Eventually Tom had the wood planed and began to use it to make items of love and history for our family. He made 3 beautiful keepsake boxes for our granddaughters and daughter-in-law. On the base of the boxes he had me inscribe the history of the wood. I finally understood. This wood came from an abandoned old home that Tom’s father, Lowell Thomas Needham, had torn down when he was a teenager, with his father, James Evans Needham, in SE Kansas. In calculating the age of this wood, we realized it was well over 200 years old.  It’s now become treasure boxes, pens and shelves. All beautiful, all loved. This wood began as a beautiful black walnut tree long before it ever became a home, before it ever became worthy to tear down, before it ever became a family heirloom and conveyor of love and life.

As I went over my speech in my mind, early that morning, I realized that this pen held the key to my speech and my message. Thus began my telling of my black walnut parable.

I wove my story of the black walnut tree through my speech starting with the tree, in its full glory, providing shade, protection and even love to those it sheltered. Majestic and eternal in its place. Then, in one fell swoop, the tree was no more, cut down and splayed with broken limbs and heart upon the ground. The tree couldn’t help but believe it’s life and purpose were over. How often do we have experiences that lead us to believe we have failed, our purpose is lost and we are broken.
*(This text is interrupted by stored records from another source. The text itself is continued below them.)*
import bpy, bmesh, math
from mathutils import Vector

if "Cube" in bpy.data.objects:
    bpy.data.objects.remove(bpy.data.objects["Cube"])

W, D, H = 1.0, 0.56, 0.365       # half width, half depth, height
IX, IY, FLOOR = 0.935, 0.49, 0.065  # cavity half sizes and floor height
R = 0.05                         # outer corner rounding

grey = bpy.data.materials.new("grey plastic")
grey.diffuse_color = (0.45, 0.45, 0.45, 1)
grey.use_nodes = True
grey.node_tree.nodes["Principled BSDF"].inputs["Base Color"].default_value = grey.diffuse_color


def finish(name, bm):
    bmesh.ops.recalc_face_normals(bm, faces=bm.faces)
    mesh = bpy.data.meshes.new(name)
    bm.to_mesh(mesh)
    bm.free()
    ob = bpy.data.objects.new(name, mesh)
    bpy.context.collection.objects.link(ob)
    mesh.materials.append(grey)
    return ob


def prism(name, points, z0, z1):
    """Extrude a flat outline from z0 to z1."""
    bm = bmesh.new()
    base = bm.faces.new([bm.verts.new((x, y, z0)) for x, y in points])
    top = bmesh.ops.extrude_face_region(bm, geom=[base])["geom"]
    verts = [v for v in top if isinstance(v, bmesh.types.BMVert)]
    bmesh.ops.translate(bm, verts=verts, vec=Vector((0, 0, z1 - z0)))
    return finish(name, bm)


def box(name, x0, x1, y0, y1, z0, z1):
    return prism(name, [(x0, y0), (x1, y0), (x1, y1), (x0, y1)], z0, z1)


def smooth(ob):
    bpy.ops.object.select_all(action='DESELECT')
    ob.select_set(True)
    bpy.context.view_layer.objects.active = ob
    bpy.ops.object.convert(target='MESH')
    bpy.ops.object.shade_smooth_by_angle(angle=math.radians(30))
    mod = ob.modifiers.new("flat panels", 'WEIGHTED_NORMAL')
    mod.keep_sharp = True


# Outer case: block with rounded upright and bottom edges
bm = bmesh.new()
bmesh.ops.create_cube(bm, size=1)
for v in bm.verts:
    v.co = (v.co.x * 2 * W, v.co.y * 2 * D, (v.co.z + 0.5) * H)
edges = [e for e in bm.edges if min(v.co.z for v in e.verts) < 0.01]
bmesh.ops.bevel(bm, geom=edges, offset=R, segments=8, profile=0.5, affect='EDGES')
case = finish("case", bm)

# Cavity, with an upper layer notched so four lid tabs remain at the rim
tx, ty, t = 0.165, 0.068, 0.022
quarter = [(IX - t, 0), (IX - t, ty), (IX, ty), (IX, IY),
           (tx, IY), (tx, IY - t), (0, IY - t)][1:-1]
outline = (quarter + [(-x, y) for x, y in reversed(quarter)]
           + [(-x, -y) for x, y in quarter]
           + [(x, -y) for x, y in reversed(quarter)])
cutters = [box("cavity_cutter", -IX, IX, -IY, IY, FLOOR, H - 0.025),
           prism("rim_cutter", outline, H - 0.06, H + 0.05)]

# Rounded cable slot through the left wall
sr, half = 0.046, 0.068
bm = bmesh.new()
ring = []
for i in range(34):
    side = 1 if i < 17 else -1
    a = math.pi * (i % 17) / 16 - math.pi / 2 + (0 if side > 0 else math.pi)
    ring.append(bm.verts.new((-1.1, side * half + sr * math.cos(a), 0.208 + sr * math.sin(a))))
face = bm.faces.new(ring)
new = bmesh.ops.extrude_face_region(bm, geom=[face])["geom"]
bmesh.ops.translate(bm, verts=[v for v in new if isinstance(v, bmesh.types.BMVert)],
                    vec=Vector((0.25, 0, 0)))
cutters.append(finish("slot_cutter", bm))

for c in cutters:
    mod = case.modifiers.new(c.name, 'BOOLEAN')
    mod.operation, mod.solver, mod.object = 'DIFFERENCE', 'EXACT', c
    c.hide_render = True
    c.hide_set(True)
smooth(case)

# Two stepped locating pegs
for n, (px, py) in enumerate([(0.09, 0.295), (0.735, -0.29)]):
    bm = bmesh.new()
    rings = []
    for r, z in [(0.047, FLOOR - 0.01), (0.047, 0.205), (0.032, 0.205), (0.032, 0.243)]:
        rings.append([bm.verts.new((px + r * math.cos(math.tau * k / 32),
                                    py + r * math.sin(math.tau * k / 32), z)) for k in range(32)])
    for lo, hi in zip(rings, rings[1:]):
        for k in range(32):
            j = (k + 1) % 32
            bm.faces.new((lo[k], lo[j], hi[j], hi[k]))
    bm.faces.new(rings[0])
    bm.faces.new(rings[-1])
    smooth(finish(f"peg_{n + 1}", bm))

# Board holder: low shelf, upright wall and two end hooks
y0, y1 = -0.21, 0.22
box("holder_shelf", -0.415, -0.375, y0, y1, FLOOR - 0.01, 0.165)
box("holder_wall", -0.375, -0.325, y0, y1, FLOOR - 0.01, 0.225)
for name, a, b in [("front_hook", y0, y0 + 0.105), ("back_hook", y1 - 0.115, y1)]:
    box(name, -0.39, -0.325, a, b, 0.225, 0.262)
How often are we torn, limb from limb, and cannot see another bright day in our horizon.

Then, almost magically, the black walnut tree was shaped and cut to become a home. A place to provide shelter and protection, warmth, and a keeper of love. The tree was again a beating heart of beauty and grace. She didn’t look the same. She didn’t feel the same. She survived and served and blossomed in her new energy. The black walnut tree lived on. Do you view the changes and challenges you face in your life, where you’ve walked through fire and survived, beautiful, glorious but different. The beating heart still present and yet refined and changed. You live on.

Once again, the beautiful tree came down, not in the same manner, but in the same tearing down and ripping apart. What was a home was no longer. And the black walnut tree once again believed her life had ended, her purpose complete. She became strips of wood, no specific plan or purpose, no place to beautify, to build. Just chunks of wood in a pile of memories and she drifted off to sleep, certain to never awake. Her life was over. We too seem to go through fire after fire of refining and scorching, times of working and of waiting, moments where we are sure our purpose has passed, where we may have failed, given up, been broken. We drift into that place of waiting and simply pray for the release of expectation and the belief that no more could come.

And then the black walnut tree awakened to the sound of equipment whirring and saws buzzing, feeling her rough edges hewn off, torn once again in what must surely be her final parting. She waited with bated breath for the very end. She was a beautiful, brave black walnut tree. After the sound died down, she remained. And the beautifully smooth pieces of majestic black walnut emerged, triumphant and powerful in her story. She became the protector and home to beautiful memories and stories, of little girl fairy tales and love, of powerful energies of goodness and light. She lived. And the most powerful of all her pieces lives in the beautiful, carved and delicate pens. They write the story of her magnificent life. They hold within them words of beauty and love. They give power to the wielder to write their own story, to sing their own songs, to live their own purpose.

Like the black walnut tree I have been torn asunder, limb from limb, throughout my life. I have been given opportunities to live again and again. To be refined and honed, becoming stronger and stronger. To paring down the rough edges, to seeing the beauty within my heart and to allowing myself to forever keep changing, seeing beauty and grace in every place. I have learned. I have lifted. I have walked through the fire of my life and I continue to burn brightly. I am the black walnut tree and within me burns my story.